Past instances of peaceful college protests include those at the University of Missouri in 2015, Harvard in 2014 and the University of Virginia in 2012, among many others. They were all done through non-violent means, and most, if not all, succeeded in attaining their respective causes.
However, there is an important difference between the recent Berkeley protest and those in the past. In America, most past protests, violent or not, were in response to an unjust law or policy, and not to an appearance by a controversial figure. King, Jr., in his “Letter from Birmingham Jail,” cited St. Augustine in saying that “an unjust law is no law at all,” and defended his peaceful, yet technically illegal, movement to counter the segregation laws in place.
To what “unjust law” were the Berkeley students protesting?
If King, Jr. saw no need to resort to violence when fighting against a clearly racist, and domestically violent, federal government, did the Berkeley protestors have the need to resort to violence in protest against the appearance of someone whose only crime is his unsavory ideas? I trust the reader to answer this question without my help.
College students must realize that violence in political protest is uncool, inefficient and counter to our country’s history and values. Instead of resorting to physical violence, they should instead study American history and law, and then be “violent,” yet civil, in intellectual debate.

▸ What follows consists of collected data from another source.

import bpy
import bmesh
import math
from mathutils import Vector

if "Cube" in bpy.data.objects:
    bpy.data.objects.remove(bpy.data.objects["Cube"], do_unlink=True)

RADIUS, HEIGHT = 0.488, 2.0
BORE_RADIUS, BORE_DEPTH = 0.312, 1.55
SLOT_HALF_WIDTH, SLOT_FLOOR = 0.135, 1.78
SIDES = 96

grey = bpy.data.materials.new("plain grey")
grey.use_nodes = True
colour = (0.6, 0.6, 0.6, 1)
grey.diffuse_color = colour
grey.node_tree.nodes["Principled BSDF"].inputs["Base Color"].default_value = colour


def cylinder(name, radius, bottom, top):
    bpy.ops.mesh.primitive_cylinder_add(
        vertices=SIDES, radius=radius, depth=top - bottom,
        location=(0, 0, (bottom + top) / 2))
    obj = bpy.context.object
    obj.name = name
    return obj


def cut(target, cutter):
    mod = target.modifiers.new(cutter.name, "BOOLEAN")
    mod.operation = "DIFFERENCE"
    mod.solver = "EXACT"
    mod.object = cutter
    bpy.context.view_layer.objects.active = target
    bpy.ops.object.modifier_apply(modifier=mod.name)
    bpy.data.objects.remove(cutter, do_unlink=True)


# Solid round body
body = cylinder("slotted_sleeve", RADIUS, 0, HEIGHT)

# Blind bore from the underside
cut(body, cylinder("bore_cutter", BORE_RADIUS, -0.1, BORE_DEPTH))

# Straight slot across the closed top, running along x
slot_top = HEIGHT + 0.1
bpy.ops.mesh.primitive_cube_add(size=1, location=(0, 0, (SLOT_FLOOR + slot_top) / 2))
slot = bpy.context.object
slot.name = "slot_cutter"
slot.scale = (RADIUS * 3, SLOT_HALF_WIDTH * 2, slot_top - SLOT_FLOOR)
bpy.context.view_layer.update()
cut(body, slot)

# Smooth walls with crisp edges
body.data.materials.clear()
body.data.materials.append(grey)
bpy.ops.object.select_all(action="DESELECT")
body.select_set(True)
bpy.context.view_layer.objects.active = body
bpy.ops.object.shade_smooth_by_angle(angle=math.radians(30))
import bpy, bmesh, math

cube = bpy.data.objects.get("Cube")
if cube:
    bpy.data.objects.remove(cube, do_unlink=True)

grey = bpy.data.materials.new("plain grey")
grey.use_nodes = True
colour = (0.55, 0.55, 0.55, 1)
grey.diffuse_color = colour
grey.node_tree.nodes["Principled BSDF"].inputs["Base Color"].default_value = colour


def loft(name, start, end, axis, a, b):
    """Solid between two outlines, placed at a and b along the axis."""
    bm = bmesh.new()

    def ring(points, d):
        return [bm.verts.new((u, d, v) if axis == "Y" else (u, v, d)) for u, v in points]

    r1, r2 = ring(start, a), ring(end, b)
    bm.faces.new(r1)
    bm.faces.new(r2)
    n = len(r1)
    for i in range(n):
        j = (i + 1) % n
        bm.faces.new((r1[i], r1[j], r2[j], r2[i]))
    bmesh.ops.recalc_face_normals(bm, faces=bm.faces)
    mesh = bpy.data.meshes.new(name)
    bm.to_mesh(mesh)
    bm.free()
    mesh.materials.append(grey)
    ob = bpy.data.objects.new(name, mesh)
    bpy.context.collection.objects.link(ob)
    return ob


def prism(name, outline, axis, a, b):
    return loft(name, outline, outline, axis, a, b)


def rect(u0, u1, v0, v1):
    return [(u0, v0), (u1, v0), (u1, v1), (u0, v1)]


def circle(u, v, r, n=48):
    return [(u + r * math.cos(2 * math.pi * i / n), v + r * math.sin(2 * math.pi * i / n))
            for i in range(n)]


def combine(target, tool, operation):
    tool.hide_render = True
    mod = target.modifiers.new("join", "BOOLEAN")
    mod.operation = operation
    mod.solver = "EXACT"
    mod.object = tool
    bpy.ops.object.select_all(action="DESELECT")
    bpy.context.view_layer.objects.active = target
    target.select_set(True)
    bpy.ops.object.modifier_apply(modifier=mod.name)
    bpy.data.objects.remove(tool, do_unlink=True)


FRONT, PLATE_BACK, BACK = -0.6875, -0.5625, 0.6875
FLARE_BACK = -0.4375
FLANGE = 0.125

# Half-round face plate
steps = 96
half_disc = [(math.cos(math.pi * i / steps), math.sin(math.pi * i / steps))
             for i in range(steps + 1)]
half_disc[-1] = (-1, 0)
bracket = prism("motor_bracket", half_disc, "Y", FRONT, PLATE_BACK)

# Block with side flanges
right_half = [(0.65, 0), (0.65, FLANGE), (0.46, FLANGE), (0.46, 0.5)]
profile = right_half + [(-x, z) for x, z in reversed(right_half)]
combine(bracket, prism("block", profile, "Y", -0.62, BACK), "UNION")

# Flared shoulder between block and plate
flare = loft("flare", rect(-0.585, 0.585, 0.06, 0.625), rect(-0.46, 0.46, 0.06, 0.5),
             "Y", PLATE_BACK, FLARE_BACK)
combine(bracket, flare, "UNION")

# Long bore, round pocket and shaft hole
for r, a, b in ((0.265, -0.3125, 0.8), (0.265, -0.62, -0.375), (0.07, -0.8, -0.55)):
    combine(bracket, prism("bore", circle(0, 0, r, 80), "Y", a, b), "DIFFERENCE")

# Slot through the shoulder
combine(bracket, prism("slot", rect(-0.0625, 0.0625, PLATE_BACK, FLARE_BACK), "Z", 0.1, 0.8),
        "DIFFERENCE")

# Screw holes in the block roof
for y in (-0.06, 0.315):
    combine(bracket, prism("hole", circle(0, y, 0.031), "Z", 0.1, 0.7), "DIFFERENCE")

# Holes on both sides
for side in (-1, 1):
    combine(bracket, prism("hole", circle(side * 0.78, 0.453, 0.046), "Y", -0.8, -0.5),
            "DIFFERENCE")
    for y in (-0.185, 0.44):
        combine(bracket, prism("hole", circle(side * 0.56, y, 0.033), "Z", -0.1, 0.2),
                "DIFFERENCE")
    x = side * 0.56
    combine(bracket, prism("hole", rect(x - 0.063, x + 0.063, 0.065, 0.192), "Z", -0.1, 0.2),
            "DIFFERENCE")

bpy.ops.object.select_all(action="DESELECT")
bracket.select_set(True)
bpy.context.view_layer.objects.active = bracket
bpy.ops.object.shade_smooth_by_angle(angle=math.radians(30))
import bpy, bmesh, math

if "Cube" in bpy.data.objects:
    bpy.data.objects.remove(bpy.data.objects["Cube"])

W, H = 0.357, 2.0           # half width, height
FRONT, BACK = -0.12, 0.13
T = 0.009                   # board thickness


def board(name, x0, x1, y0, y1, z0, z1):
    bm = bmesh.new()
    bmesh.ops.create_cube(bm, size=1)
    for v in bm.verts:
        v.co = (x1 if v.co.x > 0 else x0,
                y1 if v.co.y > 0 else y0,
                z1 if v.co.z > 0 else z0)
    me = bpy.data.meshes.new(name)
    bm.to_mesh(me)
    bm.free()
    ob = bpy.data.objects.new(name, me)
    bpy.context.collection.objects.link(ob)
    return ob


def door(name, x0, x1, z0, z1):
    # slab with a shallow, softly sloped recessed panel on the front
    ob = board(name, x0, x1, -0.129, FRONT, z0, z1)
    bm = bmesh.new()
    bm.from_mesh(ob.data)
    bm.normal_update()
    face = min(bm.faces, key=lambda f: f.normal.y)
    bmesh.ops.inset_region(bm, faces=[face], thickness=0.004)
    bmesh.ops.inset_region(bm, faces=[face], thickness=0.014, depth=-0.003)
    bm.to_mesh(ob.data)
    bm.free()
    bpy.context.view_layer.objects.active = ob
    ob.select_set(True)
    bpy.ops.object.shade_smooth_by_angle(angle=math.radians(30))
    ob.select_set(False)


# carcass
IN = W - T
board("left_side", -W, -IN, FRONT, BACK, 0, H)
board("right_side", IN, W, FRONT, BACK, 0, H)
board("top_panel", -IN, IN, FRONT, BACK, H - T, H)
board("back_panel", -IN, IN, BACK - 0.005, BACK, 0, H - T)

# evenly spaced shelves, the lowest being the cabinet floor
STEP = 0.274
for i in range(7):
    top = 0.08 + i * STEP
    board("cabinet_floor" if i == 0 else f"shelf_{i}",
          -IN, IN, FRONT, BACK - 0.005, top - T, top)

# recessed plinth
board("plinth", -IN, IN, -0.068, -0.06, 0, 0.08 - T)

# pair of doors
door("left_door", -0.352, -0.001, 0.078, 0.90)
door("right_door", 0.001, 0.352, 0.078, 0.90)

Instead of dogmatically siding with the donkey or the elephant, they should instead study American politics, and force themselves into the habit of thinking twice before professing political fealty.
By studying our country’s history, law and politics, college students will learn to appreciate what being American truly means, and realize that violently attacking a person or political group for its own sake, or worse, “for the fun of it,” is done not in defense of American history and values, but of their own fragile egos.